To complicate matters still further, the strength of the 100Ka cycle has not been constant throughout the Pleistocene Epoch. Distinct cycles of 100Ka duration are only present for the last 700Ka. Before this time, fluctuations with a periodicity of about 40Ka (obliquity) seem to dominate (see Figure 5.9).

During the last two decades, a number of modelling studies have attempted to explain the relationship between astronomical forcing and climate change, and to reproduce some of the wealth of geological evidence that supports the Milankovitch hypothesis. Most of these studies have been motivated by the recognition that the amount of insolation perturbation associated with the 100Ka cycle (eccentricity) is insufficient to cause a climate change of ice-age magnitude. Two different modelling approaches are evident.
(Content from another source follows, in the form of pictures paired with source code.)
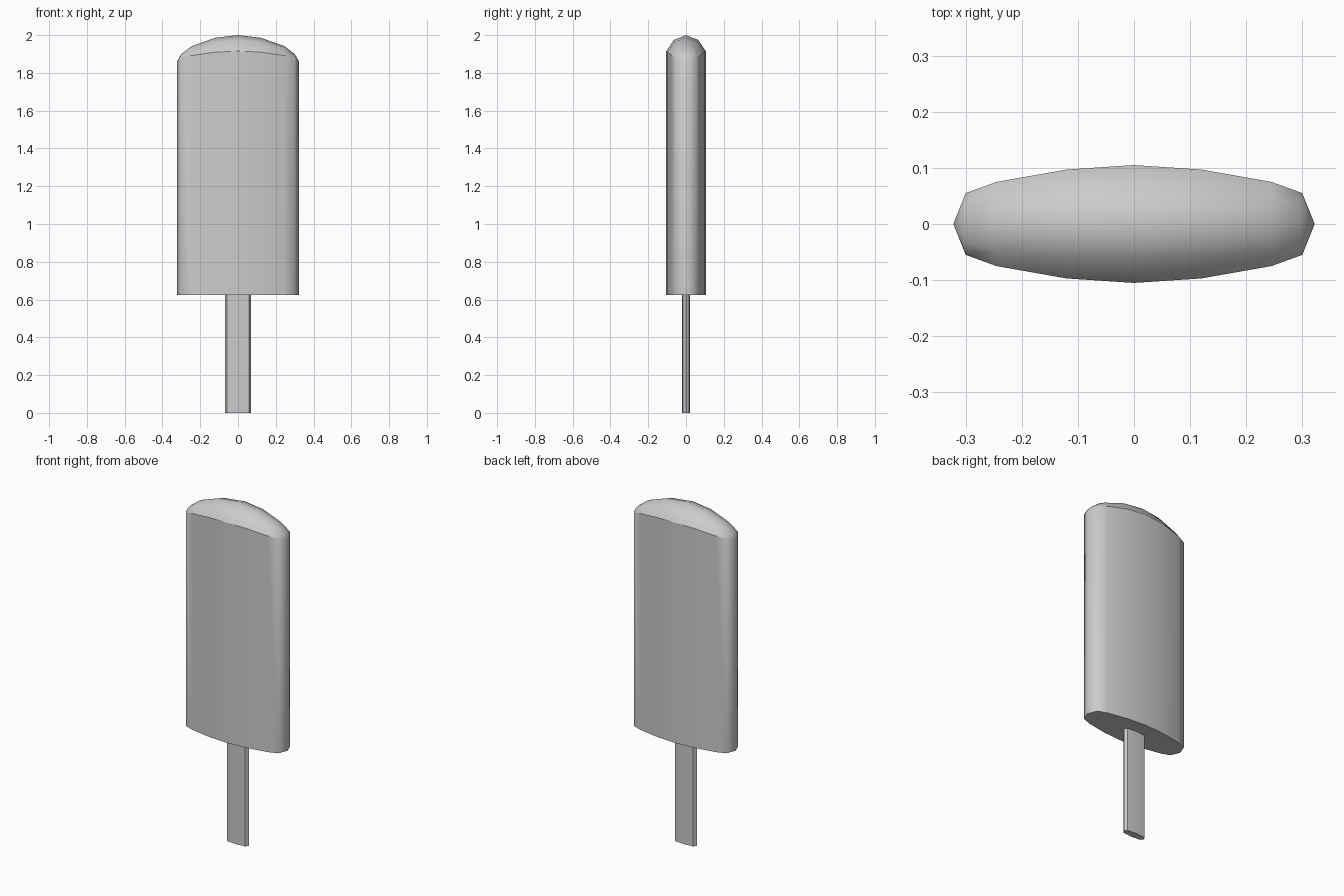
import bpy
import bmesh

if "Cube" in bpy.data.objects:
    bpy.data.objects.remove(bpy.data.objects["Cube"], do_unlink=True)

grey = bpy.data.materials.new("light_grey")
grey.use_nodes = True
colour = (0.6, 0.6, 0.6, 1)
grey.diffuse_color = colour
grey.node_tree.nodes["Principled BSDF"].inputs["Base Color"].default_value = colour


def finish(bm, name, is_sharp):
    """Turn the mesh into a smooth object with chosen hard edges."""
    bmesh.ops.recalc_face_normals(bm, faces=bm.faces)
    for f in bm.faces:
        f.smooth = True
    for e in bm.edges:
        e.smooth = not is_sharp(e)
    mesh = bpy.data.meshes.new(name)
    bm.to_mesh(mesh)
    bm.free()
    mesh.materials.append(grey)
    ob = bpy.data.objects.new(name, mesh)
    bpy.context.collection.objects.link(ob)


def mirror_columns(half):
    return [(-c[0], *c[1:]) for c in reversed(half[1:])] + half


# Ice bar: columns of (x, half depth, rim height, ridge height)
BASE = 0.625
columns = mirror_columns([
    (0, 0.105, 1.915, 2.0), (0.12, 0.097, 1.91, 1.986),
    (0.245, 0.075, 1.892, 1.942), (0.30, 0.055, 1.88, 1.9)])
tip_x, tip_z = 0.322, 1.863
rows = [(-1, 0), (-0.62, 0.7), (0, 1), (0.62, 0.7), (1, 0)]

bm = bmesh.new()
grid = [[bm.verts.new((x, d * v, rim + (top - rim) * h)) for v, h in rows]
        for x, d, rim, top in columns]
tips = [bm.verts.new((s * tip_x, 0, tip_z)) for s in (-1, 1)]

# Domed top
for a, b in zip(grid, grid[1:]):
    for i in range(len(rows) - 1):
        bm.faces.new((a[i], b[i], b[i + 1], a[i + 1]))
for tip, end in zip(tips, (grid[0], grid[-1])):
    for a, b in zip(end, end[1:]):
        bm.faces.new((a, b, tip))

# Walls and flat underside
rim = [c[0] for c in grid] + [tips[1]] + [c[-1] for c in reversed(grid)] + [tips[0]]
foot = [bm.verts.new((v.co.x, v.co.y, BASE)) for v in rim]
for i in range(len(rim)):
    j = (i + 1) % len(rim)
    bm.faces.new((rim[i], rim[j], foot[j], foot[i]))
bm.faces.new(foot)
rim_set, foot_set = set(rim), set(foot)


def bar_edge(e):
    on_rim = all(v in rim_set for v in e.verts)
    on_foot = all(v in foot_set for v in e.verts)
    return on_foot or (on_rim and max(abs(v.co.x) for v in e.verts) < 0.31)


finish(bm, "ice_bar", bar_edge)

# Stick: flat rounded section pushed up into the bar
front = mirror_columns([(0, -0.022), (0.058, -0.017), (0.07, 0)])
section = front + [(x, -y) for x, y in reversed(front[1:-1])]
bm = bmesh.new()
bottom = bm.faces.new([bm.verts.new((x, y, 0)) for x, y in section])
sides = bmesh.ops.extrude_face_region(bm, geom=[bottom], use_keep_orig=True)
top_verts = [g for g in sides["geom"] if isinstance(g, bmesh.types.BMVert)]
bmesh.ops.translate(bm, verts=top_verts, vec=(0, 0, BASE + 0.1))
finish(bm, "stick", lambda e: e.calc_face_angle(0) > 0.6)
The first considers that ice volume changes are primarily driven by orbital forcing. Imbrie et al. (1984) demonstrated that at the 23Ka and 41Ka periods, ice volume (as measured by d18O) responds linearly to orbital forcing. At 100Ka the effect is non-linear. 100Ka power in the frequency spectrum (see Figure 2.2) is generated by transmission of the 19Ka and 23Ka frequencies (precession) through a non-linear system (Wigley, 1976). The non-linearity of the climatic response is most evident at the terminations of glacial episodes, with a rapid transition to the interglacial state (see Figure 5.10 and Figure 5.11). To explain such rapid transitions, internal climatic feedback loops must be inferred.

An entirely different approach to modelling the 100Ka climate variability involves the hypothesis that glacial-interglacial fluctuations are the consequence of non-linear internal interactions in a highly complex system (Nicolis, 1984; Saltzman, 1985). In this situation, ice volume fluctuations are modulated, rather than driven, by orbital forcing. Quasi-periodic fluctuations within various components of the climate system (e.g. variations in CO2, ocean circulation, surface- and deep-water temperatures) are phase-locked to the changes in insolation due to the 100Ka cycle.

Whether climate change is driven or modulated by orbital forcing is as yet unresolved. Nevertheless, it does appear that the astronomical signal in some way interacts with "internally" generated climate change. Indeed, it is clear a priori that insolation changes associated with orbital variations are alone, not sufficient to account for the Pleistocene glacial-interglacial transitions (e.g. Hoyle, 1981).